SiriusXM Out Q radio host Michelangelo Signorile reports in the HuffPost on two interviews he did last week regarding the White House's odd announcement that Obama wouldn't be signing an executive order barring LGBT discrimination in the workplace.

AlmeidaThe first was with Freedom to Work's Tico Almeida, who was in the meeting at the White House:

“It was weak, it was shallow, it was unpersuasive,” said Almeida of White House arguments made against signing the order, appearing on my radio program on SiriusXM OutQ. “It floated back and forth between different reasons. It wasn’t even consistent. There were a few younger, junior staffers who made some arguments that were just laughable. Really embarrassing.”

Almeida believes the rejection of the order is political. He theorized it was caused by “panic” at the White House in an election year, as the issue had suddenly risen above the radar in the media, after two gay men, members of the direct action group Get Equal, planned to confront Obama about it at the annual White House Easter Egg Roll.

Our legal expert Ari Ezra Waldman spoke with Almeida twice over the past year about the need for such an order, and about the likelihood that it was going to happen. Read their first interview here, the second here.

YanduraSignorile then spoke to Democratic strategist and gay former Clinton aide Paul Yandura:

In a separate radio interview, Yandura, who helped create Get Equal and has been critical of the White House for what he sees as foot-dragging, agreed: “The [activists at the] Easter Egg Roll was [a] brilliant move. That got the issue into the mainstream press. It got the White House smoked out on this.”

He criticized some gay groups for giving the president a pass on the issue, in the past and now.

“HRC sat on the polling they did [on this issue] from six months ago,” Yandura charged. “It was clear that the groups — and if you want to say it in positive way — the groups were trying to give the White House space to do the right thing. I would say they weren’t advocating on our behalf. I was told that everyone had agreed they were going to play an insider game. Well, I think we now as a community can see when you play an insider game, this is what you get.”
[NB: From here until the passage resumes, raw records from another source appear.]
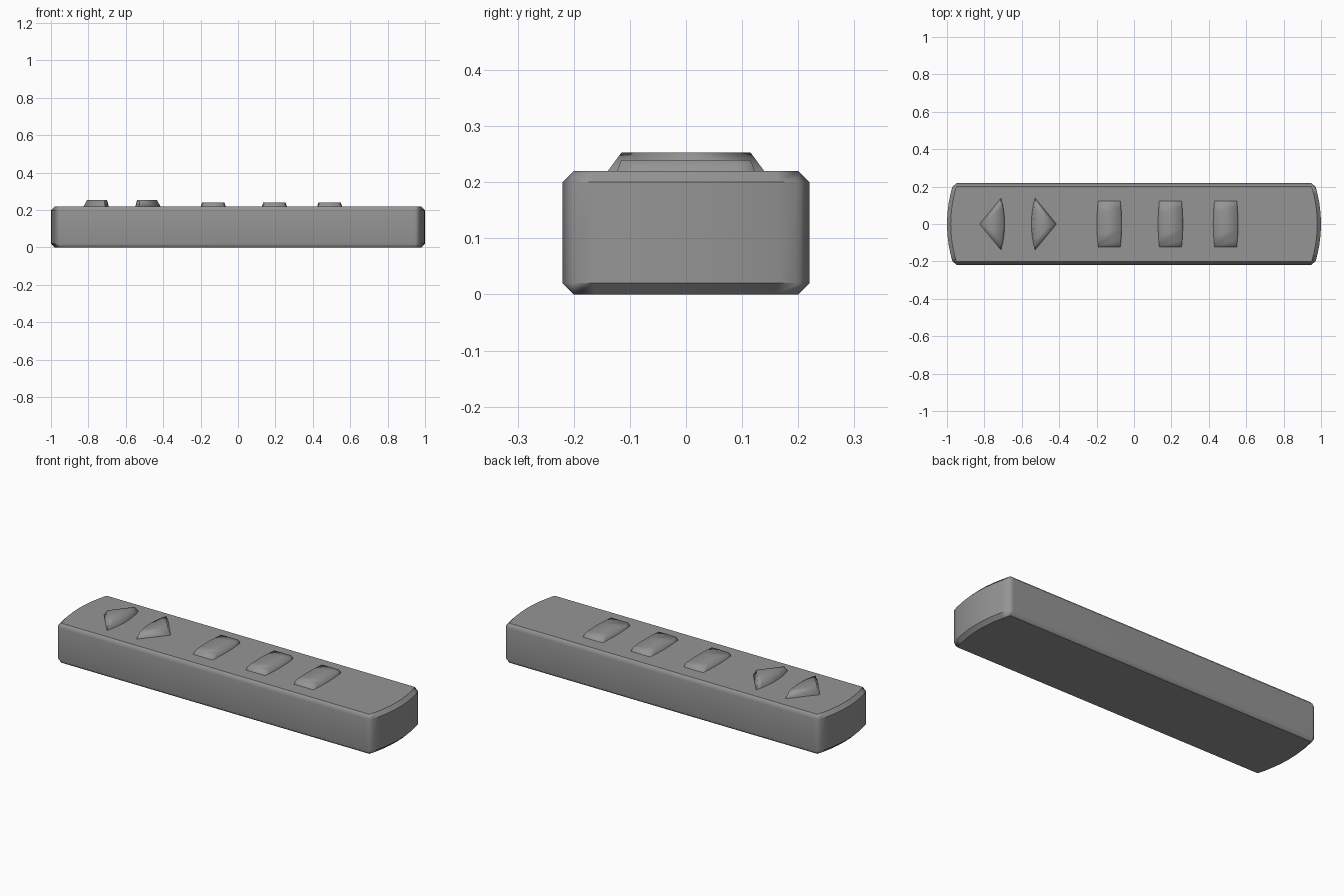
import bpy
import bmesh
import math

cube = bpy.data.objects.get("Cube")
if cube:
    bpy.data.objects.remove(cube, do_unlink=True)

GREY = (0.3, 0.3, 0.3, 1.0)
grey = bpy.data.materials.new("plain grey")
grey.use_nodes = True
grey.diffuse_color = GREY
grey.node_tree.nodes["Principled BSDF"].inputs["Base Color"].default_value = GREY


def arc(x_edge, x_mid, half, steps=8):
    """Shallow bulge running from y = -half to y = half."""
    pts = []
    for i in range(steps + 1):
        t = 2 * i / steps - 1
        pts.append((x_mid + (x_edge - x_mid) * t * t, half * t))
    return pts


def prism(name, bottom, top, z0, z1):
    """Solid between two matching outlines."""
    bm = bmesh.new()
    low = [bm.verts.new((x, y, z0)) for x, y in bottom]
    high = [bm.verts.new((x, y, z1)) for x, y in top]
    bm.faces.new(low[::-1])
    bm.faces.new(high)
    n = len(low)
    for i in range(n):
        j = (i + 1) % n
        bm.faces.new((low[i], low[j], high[j], high[i]))
    bmesh.ops.recalc_face_normals(bm, faces=bm.faces)
    mesh = bpy.data.meshes.new(name)
    bm.to_mesh(mesh)
    bm.free()
    obj = bpy.data.objects.new(name, mesh)
    mesh.materials.append(grey)
    bpy.context.collection.objects.link(obj)
    return obj


def smooth(obj, angle):
    bpy.ops.object.select_all(action="DESELECT")
    obj.select_set(True)
    bpy.context.view_layer.objects.active = obj
    bpy.ops.object.shade_smooth_by_angle(angle=math.radians(angle))


# Body: long bar with bowed ends and chamfered edges
right_end = arc(0.965, 1.0, 0.22)
left_end = [(-x, -y) for x, y in right_end]
outline = right_end + left_end
body = prism("body", outline, outline, 0, 0.22)
bevel = body.modifiers.new("chamfer", "BEVEL")
bevel.width = 0.02
bevel.segments = 1
bevel.limit_method = "ANGLE"
bevel.angle_limit = math.radians(40)
smooth(body, 80)
weighted = body.modifiers.new("flat faces", "WEIGHTED_NORMAL")
weighted.keep_sharp = True

# Rectangular buttons: gently bowed sides, tapering upward
for label, x in (("left", 0.49), ("middle", 0.195), ("right", -0.132)):
    def plan(edge, mid, half):
        side = arc(edge, mid, half)
        return [(x + a, b) for a, b in side] + [(x - a, -b) for a, b in side]
    button = prism(label + "_button", plan(0.061, 0.068, 0.125),
                   plan(0.053, 0.06, 0.115), 0.215, 0.24)
    smooth(button, 80)

# Arrow buttons: triangles with a bowed base, pointing away from each other
for label, x, sign in (("right", -0.69, -1), ("left", -0.55, 1)):
    def plan(edge, mid, half, tip):
        pts = arc(edge, mid, half) + [(tip, 0)]
        return [(x + sign * a, b) for a, b in pts]
    arrow = prism(label + "_arrow_button", plan(0.02, 0, 0.143, 0.138),
                  plan(0.026, 0.01, 0.115, 0.117), 0.215, 0.253)
    smooth(arrow, 80)
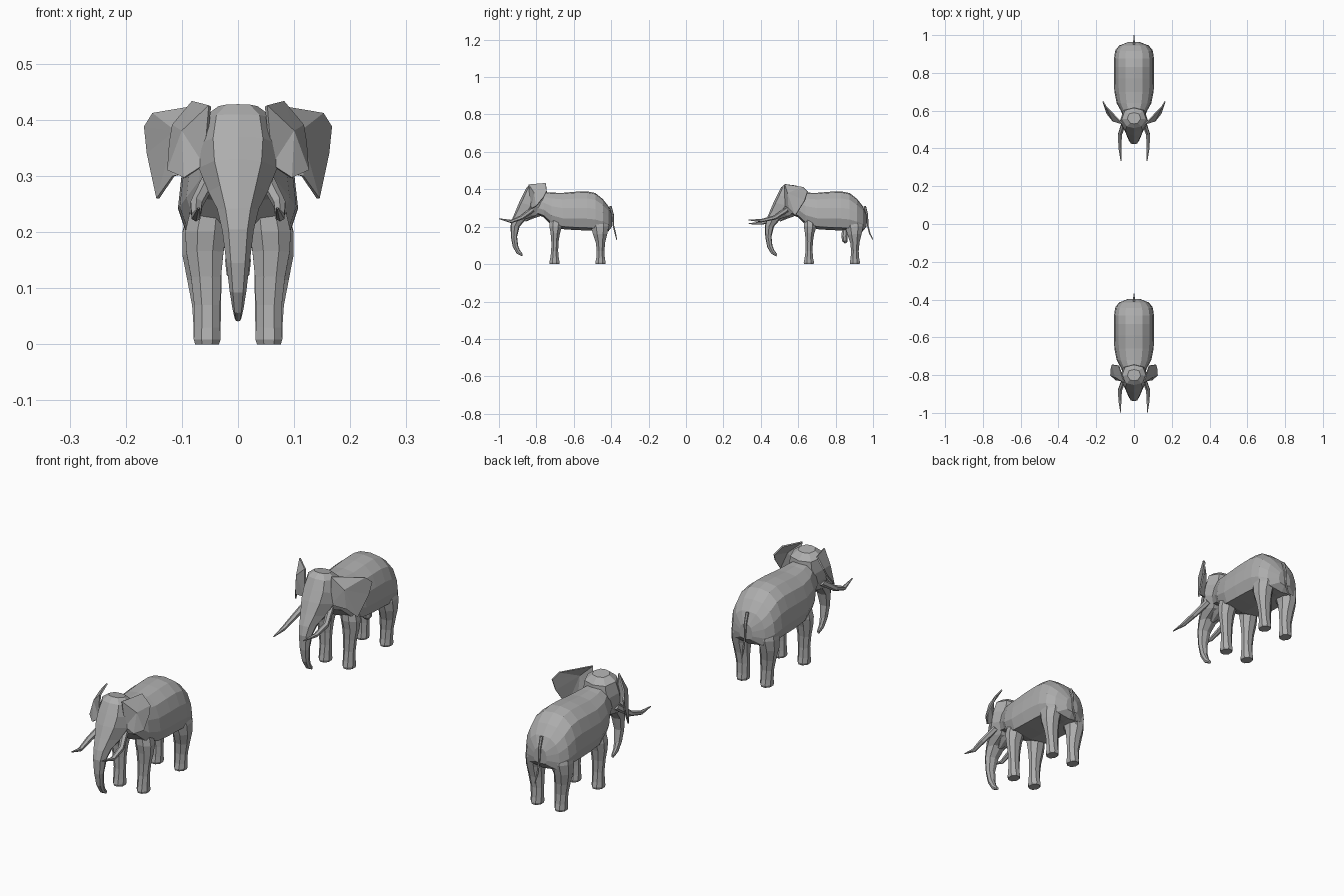
import bpy, bmesh, math
from mathutils import Vector

cube = bpy.data.objects.get("Cube")
if cube:
    bpy.data.objects.remove(cube, do_unlink=True)

grey = bpy.data.materials.new("elephant grey")
grey.use_nodes = True
GREY = (0.42, 0.42, 0.42, 1)
grey.diffuse_color = GREY
grey.node_tree.nodes["Principled BSDF"].inputs["Base Color"].default_value = GREY


def finish(name, bm, y0):
    bmesh.ops.recalc_face_normals(bm, faces=bm.faces[:])
    mesh = bpy.data.meshes.new(name)
    bm.to_mesh(mesh)
    bm.free()
    mesh.materials.append(grey)
    ob = bpy.data.objects.new(name, mesh)
    ob.location.y = y0
    bpy.context.scene.collection.objects.link(ob)
    return ob


def loft(name, rings, y0):
    """Skin a list of equal-sized point rings and cap both ends."""
    bm = bmesh.new()
    loops = [[bm.verts.new(p) for p in ring] for ring in rings]
    n = len(loops[0])
    for a, b in zip(loops, loops[1:]):
        for i in range(n):
            j = (i + 1) % n
            bm.faces.new((a[i], a[j], b[j], b[i]))
    bm.faces.new(loops[0])
    bm.faces.new(loops[-1])
    return finish(name, bm, y0)


def tube(name, path, y0, side=1, sides=8):
    """Elliptic tube; path points are (x, y, z, x radius, depth radius)."""
    rings = []
    for i, (x, y, z, rx, rd) in enumerate(path):
        a, b = path[max(i - 1, 0)], path[min(i + 1, len(path) - 1)]
        t = Vector((0, b[1] - a[1], b[2] - a[2])).normalized()
        across = Vector((1, 0, 0)).cross(t)
        centre = Vector((x * side, y, z))
        angles = [2 * math.pi * (k + 0.5) / sides for k in range(sides)]
        rings.append([centre + Vector((rx * math.cos(q), 0, 0)) + across * rd * math.sin(q)
                      for q in angles])
    return loft(name, rings, y0)


def mirrored(half):
    """Complete a half section whose first and last points are on the centre line."""
    return half + [(-x, v) for x, v in reversed(half[1:-1])]


# Body stations: y, top, bottom, half width
BODY = [(-.11, .385, .27, .05), (-.06, .386, .25, .07), (-.02, .382, .21, .092),
        (.04, .381, .187, .104), (.11, .387, .182, .107), (.17, .389, .18, .107),
        (.215, .38, .178, .106), (.255, .348, .175, .1), (.285, .31, .175, .077),
        (.304, .265, .2, .03)]
BODY_SECTION = mirrored([(0, 1), (.43, .97), (.77, .82), (.94, .58),
                         (1, .3), (.85, .07), (0, 0)])

# Head and trunk stations: front y and z, back y and z, half width
HEAD = [(-.13, .428, -.07, .42, .035), (-.152, .41, -.045, .395, .064),
        (-.172, .37, -.04, .34, .074), (-.192, .33, -.05, .295, .07),
        (-.211, .285, -.09, .256, .053), (-.229, .242, -.155, .24, .037),
        (-.238, .205, -.19, .2, .028), (-.236, .145, -.203, .148, .021),
        (-.226, .092, -.198, .1, .015), (-.205, .056, -.188, .074, .01),
        (-.176, .041, -.173, .054, .006)]
HEAD_SECTION = mirrored([(0, 0), (.6, .08), (1, .45), (.75, .88), (0, 1)])

# Legs: x, y, z, side radius, depth radius
FRONT_LEG = [(.055, -.003, 0, .023, .027), (.055, -.003, .009, .026, .03),
             (.055, -.003, .03, .025, .025), (.055, -.002, .07, .025, .02),
             (.057, -.001, .12, .029, .021), (.059, .001, .165, .036, .027),
             (.057, .003, .2, .04, .036), (.05, .005, .25, .035, .035)]
HIND_LEG = [(.055, .243, 0, .023, .027), (.055, .243, .009, .026, .03),
            (.055, .243, .03, .026, .025), (.056, .243, .07, .028, .022),
            (.06, .243, .115, .033, .027), (.064, .241, .16, .038, .041),
            (.06, .24, .2, .042, .052), (.05, .235, .25, .04, .05)]
TAIL = [(0, .295, .31, .007, .007), (0, .308, .265, .006, .006), (0, .311, .21, .004, .004),
        (0, .322, .165, .004, .004)]

# Ears: top attachment, outer rim, bottom attachment, then the inner ridge point
FOLDED_EAR = [(.05, -.14, .425), (.08, -.05, .432), (.115, -.045, .39), (.12, -.06, .36),
              (.124, -.1, .31), (.095, -.125, .297), (.06, -.13, .32), (.098, -.11, .38)]
SPREAD_EAR = [(.06, -.13, .427), (.15, -.035, .412), (.165, -.01, .388), (.16, -.025, .34),
              (.143, -.075, .26), (.115, -.11, .3), (.06, -.13, .31), (.11, -.115, .38)]


def ear(name, points, y0, side):
    bm = bmesh.new()
    verts = [bm.verts.new((x * side, y, z)) for x, y, z in points]
    rim, ridge = verts[:-1], verts[-1]
    for i, v in enumerate(rim):
        bm.faces.new((v, rim[(i + 1) % len(rim)], ridge))
    ob = finish(name, bm, y0)
    plate = ob.modifiers.new("thickness", "SOLIDIFY")
    plate.thickness = 0.006
    plate.offset = 0


def elephant(prefix, y0, ear_points, tusk, tail_tip, tilt):
    # Torso
    loft(prefix + "body", [[(x * w, y, low + v * (top - low)) for x, v in BODY_SECTION]
                           for y, top, low, w in BODY], y0)
    # Head flowing into the trunk
    rings = []
    for fy, fz, by, bz, w in HEAD:
        rings.append([(x * w, fy + v * (by - fy), fz + v * (bz - fz)) for x, v in HEAD_SECTION])
    loft(prefix + "head_and_trunk", rings, y0)
    # Lower jaw and tail
    tube(prefix + "jaw", [(0, -.08, .285, .04, .03), (0, -.125, .258, .028, .018),
                          (0, -.16, .232, .008, .006)], y0)
    tube(prefix + "tail", TAIL + [(0, tail_tip, .13, .0015, .002)], y0, sides=6)
    # Paired parts
    for label, side in (("left_", 1), ("right_", -1)):
        tube(prefix + label + "front_leg", FRONT_LEG, y0, side)
        tube(prefix + label + "hind_leg", HIND_LEG, y0, side)
        ear(prefix + label + "ear", ear_points, y0, side)
        path = [(x, y, z + side * tilt * i / 3, r, r) for i, (x, y, z, r) in enumerate(tusk)]
        tube(prefix + label + "tusk", path, y0, side, 6)


# Leading elephant with folded ears and upturned tusks
elephant("leading_", -.70, FOLDED_EAR,
         [(.052, -.12, .292, .014), (.074, -.178, .25, .012),
          (.075, -.235, .228, .009), (.07, -.3, .243, .002)], .33, 0)
# Following elephant with spread ears and longer, uneven tusks
elephant("following_", .66, SPREAD_EAR,
         [(.052, -.12, .292, .014), (.074, -.185, .246, .012),
          (.075, -.255, .226, .009), (.069, -.327, .226, .002)], .34, .01)
# Small pouch under the belly of the following elephant
tube("following_belly_pouch", [(0, .19, .19, .018, .016), (0, .187, .15, .025, .018),
                               (0, .19, .125, .022, .016), (0, .195, .113, .01, .008)], .66)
Yandura was especially critical of the LGBT advocacy group leaders and their unwillingness to push the President:

“The first email I see come out of NGLTF, after this big meeting that Rea Carey’s in, is a fundraising email,” Yandura continued. “They’ve sent nothing out to their list on this. So, if they’re supposed to be leading on ENDA — they’re failing. I think we can watch by, 'What are our groups doing now?' Why wouldn’t Rea Carey and Joe Solmonese grow a pair and come out and say ‘I’m not going to stop until you sign this?’”